__Work instruction__:
Could you reproduce, word for word, everything below from the line containing "parent.add(m);" down to the line containing "add(g, 'neck', loft(neck, (h)", with both of those lines included and no others?
--- START ---
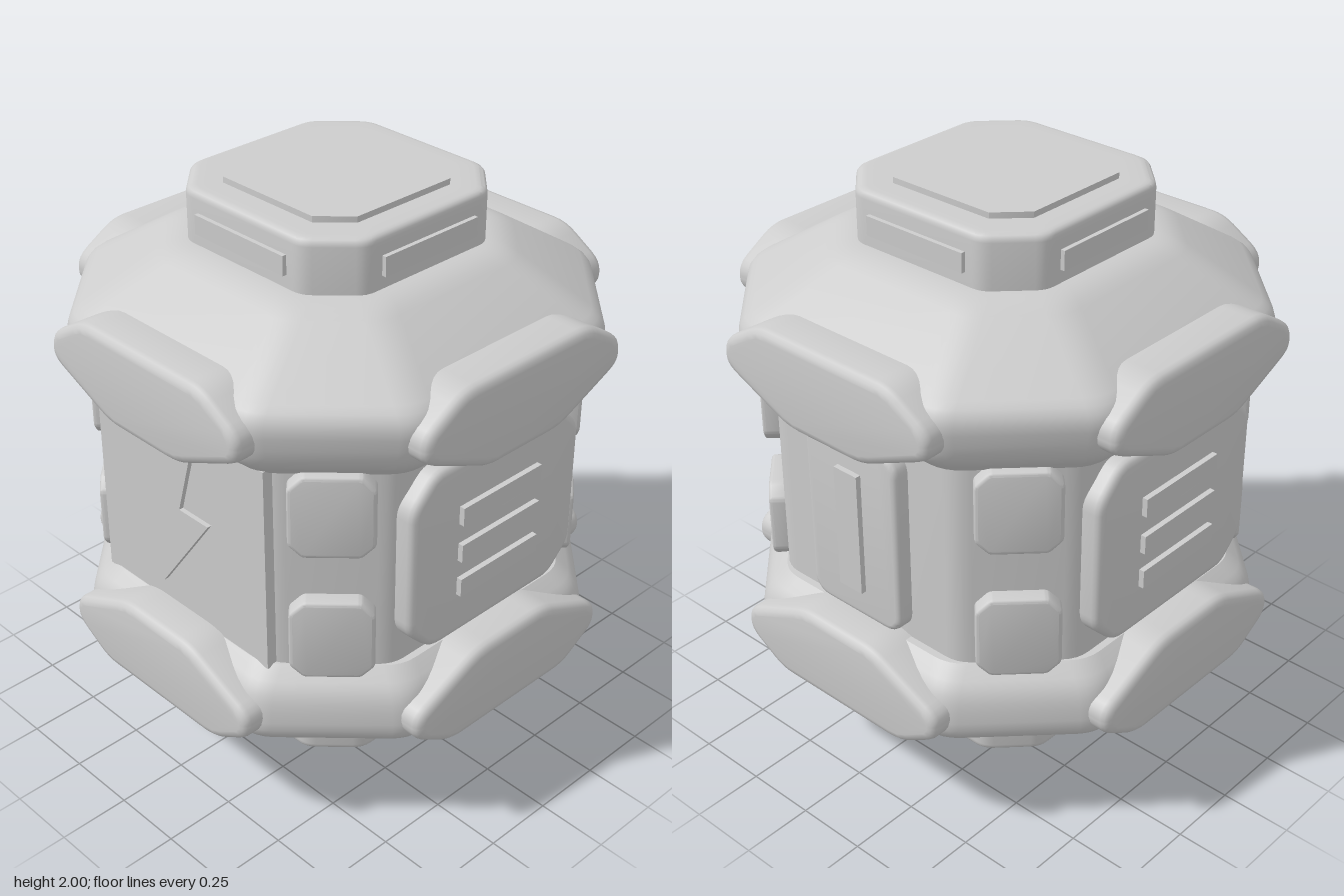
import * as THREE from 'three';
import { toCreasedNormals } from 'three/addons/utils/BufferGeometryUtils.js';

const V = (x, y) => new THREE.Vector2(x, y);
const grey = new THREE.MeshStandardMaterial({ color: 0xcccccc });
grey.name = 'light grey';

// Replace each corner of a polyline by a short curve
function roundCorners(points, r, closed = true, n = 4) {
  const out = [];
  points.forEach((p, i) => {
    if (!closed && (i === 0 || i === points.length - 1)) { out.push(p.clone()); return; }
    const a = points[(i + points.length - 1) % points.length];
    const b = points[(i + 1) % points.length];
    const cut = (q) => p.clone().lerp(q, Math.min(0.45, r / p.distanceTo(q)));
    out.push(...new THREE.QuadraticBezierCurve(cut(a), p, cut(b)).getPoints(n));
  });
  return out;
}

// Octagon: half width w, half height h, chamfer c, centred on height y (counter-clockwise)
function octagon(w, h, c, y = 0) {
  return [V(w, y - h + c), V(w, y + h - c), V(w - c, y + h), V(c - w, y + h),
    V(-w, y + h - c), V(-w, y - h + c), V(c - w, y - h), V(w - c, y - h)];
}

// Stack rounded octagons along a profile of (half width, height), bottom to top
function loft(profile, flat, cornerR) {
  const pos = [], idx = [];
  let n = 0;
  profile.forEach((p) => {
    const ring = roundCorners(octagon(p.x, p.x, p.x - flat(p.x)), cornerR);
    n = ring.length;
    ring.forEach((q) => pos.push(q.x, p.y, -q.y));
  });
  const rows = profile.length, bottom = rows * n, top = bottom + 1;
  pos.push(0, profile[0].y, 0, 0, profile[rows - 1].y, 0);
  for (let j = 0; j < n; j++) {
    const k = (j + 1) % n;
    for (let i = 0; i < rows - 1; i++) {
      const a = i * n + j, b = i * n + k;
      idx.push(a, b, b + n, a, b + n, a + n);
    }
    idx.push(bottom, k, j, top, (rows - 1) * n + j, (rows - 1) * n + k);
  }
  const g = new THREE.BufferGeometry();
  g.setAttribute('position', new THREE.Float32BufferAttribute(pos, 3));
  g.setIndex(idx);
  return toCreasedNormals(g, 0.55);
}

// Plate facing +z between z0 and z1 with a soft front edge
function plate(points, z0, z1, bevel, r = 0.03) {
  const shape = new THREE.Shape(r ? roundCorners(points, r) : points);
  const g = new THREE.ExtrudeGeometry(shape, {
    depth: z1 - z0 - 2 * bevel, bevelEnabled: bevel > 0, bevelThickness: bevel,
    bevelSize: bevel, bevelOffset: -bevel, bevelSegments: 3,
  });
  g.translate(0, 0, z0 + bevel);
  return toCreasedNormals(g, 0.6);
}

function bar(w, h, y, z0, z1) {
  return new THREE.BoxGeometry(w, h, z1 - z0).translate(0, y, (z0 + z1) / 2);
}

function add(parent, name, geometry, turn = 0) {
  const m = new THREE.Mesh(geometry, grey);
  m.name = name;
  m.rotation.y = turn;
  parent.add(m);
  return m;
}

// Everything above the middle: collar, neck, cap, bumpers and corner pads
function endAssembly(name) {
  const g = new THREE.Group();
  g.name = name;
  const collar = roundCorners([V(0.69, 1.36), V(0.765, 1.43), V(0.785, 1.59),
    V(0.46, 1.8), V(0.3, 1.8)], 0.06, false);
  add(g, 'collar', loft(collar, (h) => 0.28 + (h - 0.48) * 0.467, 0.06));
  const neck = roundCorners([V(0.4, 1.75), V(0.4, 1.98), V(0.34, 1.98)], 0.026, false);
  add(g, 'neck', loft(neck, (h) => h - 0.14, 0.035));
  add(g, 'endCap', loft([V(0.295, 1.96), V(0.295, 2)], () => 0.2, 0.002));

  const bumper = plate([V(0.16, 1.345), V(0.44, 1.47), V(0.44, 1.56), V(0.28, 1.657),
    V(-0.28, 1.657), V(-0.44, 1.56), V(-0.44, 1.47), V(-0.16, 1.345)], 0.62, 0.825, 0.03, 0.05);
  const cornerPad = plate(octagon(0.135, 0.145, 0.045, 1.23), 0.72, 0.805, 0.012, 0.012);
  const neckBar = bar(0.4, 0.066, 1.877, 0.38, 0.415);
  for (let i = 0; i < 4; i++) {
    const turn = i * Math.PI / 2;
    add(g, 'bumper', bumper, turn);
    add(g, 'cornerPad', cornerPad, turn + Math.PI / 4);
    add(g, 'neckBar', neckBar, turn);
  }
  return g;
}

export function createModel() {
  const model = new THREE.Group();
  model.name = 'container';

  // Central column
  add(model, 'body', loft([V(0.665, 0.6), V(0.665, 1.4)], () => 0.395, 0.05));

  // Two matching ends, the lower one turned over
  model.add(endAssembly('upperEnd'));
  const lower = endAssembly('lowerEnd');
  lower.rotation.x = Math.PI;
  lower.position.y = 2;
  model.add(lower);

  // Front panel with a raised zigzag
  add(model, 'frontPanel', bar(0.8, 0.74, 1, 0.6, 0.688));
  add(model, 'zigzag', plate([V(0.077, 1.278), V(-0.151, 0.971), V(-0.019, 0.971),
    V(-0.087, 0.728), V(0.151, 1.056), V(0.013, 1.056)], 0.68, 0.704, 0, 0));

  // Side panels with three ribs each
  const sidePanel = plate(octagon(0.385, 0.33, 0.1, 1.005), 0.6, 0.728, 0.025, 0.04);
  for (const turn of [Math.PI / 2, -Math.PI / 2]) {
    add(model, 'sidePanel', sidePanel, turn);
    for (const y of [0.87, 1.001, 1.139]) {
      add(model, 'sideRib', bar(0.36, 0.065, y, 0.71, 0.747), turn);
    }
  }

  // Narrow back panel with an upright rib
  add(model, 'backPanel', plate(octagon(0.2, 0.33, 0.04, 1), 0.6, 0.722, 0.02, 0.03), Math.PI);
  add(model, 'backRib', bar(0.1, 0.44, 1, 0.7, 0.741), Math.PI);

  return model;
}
--- END ---
__Result of this exercise__:
  parent.add(m);
  return m;
}

// Everything above the middle: collar, neck, cap, bumpers and corner pads
function endAssembly(name) {
  const g = new THREE.Group();
  g.name = name;
  const collar = roundCorners([V(0.69, 1.36), V(0.765, 1.43), V(0.785, 1.59),
    V(0.46, 1.8), V(0.3, 1.8)], 0.06, false);
  add(g, 'collar', loft(collar, (h) => 0.28 + (h - 0.48) * 0.467, 0.06));
  const neck = roundCorners([V(0.4, 1.75), V(0.4, 1.98), V(0.34, 1.98)], 0.026, false);
  add(g, 'neck', loft(neck, (h) => h - 0.14, 0.035));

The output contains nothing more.